Nevertheless, the cultural and economic influence of Rome on the lives of all the neighbors of the Empire itself created a cultural and political bias for common action against it. Men who had nothing in common now acquired elements of a culture shared by all but belonging to none. Beyond the Rhine, the federation of border peoples that eventually turned into formidable multi-tribal agglomerations had begun. Opposed by the relentless force of cultural transformation, Roman diplomacy became less effective in keeping the enemies of the empire divided; and the system of perimeter defense, keyed to low-intensity threats, could not adequately contend with their unity.
The third system arose in response to the intractable combination of diplomacy and military problems whose consequences became manifest in the great crisis of the third century. The Romans devised an elastic defense, in which ad hoc field armies fought against barbarian coalitions deep within imperial territory; and later, under Diocletian, a shallow and structured defense in depth. These new defensive variants were not thought to be desirable. When local threats were defeated or suppressed, every attempt was made to return to the system of preclusive security.
Like the Antoine frontier establishment, the new system provided no short-term disposable surplus of military power either for offensive use or for diplomatic coercion, deterrent or compellent. The difference was that the this system no longer had a surge capability either, since the enemies of the empire were no longer kept on the defense by forward defensive tactics; instead, they were only contained. When the containment forces were reduced to muster ad hoc field forces, enemy penetrations occurred, and the remnant capacity to generate the image of power for the purposes of political suasion were irretrievably lost. The diplomatic relationships with external powers now reflected the local balance of forces, which did not always favor the empire on every sector of the perimeter.
With this, the output and input of the system were finally equated. The level of security provided became directly proportional to the amount of the resources expended on the army and on frontier fortifications. The great economy of force that made the unitary empire such an efficient provider of security was lost. It merely employed certain modest economics of scale over the alternative of independent regional states. And these economies of scale were not enough to compensate for the growing administrative inefficiency and venality.
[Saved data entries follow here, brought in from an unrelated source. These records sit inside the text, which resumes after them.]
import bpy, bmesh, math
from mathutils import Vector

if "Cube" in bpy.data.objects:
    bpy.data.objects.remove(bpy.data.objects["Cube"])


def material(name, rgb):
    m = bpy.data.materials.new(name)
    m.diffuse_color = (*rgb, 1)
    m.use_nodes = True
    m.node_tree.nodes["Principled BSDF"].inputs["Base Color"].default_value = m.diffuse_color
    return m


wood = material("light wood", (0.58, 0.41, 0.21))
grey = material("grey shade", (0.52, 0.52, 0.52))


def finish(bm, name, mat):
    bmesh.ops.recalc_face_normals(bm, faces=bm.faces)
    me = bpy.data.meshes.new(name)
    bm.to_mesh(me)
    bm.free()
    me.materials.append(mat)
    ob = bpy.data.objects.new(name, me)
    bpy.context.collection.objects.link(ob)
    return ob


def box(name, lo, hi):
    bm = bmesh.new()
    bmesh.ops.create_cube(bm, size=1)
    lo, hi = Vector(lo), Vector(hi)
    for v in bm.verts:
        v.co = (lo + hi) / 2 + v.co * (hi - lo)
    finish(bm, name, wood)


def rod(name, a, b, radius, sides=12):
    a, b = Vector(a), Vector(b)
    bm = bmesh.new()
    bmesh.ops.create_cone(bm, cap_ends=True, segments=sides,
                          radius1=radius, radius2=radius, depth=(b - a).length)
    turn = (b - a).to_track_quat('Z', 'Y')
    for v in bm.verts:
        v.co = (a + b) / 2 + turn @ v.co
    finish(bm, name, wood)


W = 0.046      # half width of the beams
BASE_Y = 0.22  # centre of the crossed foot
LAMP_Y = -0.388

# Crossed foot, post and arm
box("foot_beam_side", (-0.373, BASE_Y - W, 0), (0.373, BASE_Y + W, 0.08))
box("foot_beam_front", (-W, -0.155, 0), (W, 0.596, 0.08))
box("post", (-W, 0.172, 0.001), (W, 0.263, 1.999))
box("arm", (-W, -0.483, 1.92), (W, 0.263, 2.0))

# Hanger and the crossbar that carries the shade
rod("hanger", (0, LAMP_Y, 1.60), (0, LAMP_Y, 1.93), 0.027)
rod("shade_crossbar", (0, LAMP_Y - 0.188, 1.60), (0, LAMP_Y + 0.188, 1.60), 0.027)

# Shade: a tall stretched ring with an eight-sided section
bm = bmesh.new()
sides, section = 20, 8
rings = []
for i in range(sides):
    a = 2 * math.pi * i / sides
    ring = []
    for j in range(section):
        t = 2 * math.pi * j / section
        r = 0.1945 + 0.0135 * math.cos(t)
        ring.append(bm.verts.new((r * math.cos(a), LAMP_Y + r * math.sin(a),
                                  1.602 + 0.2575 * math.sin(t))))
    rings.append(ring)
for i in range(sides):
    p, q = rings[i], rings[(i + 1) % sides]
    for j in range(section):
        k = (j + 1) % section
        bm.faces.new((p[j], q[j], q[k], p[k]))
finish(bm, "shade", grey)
Loyalty to the idea of empire, and fear of the unknown, kept the system in place until organized barbarian states, capable of providing a measure of security in lands that had once been Roman, came to the fore.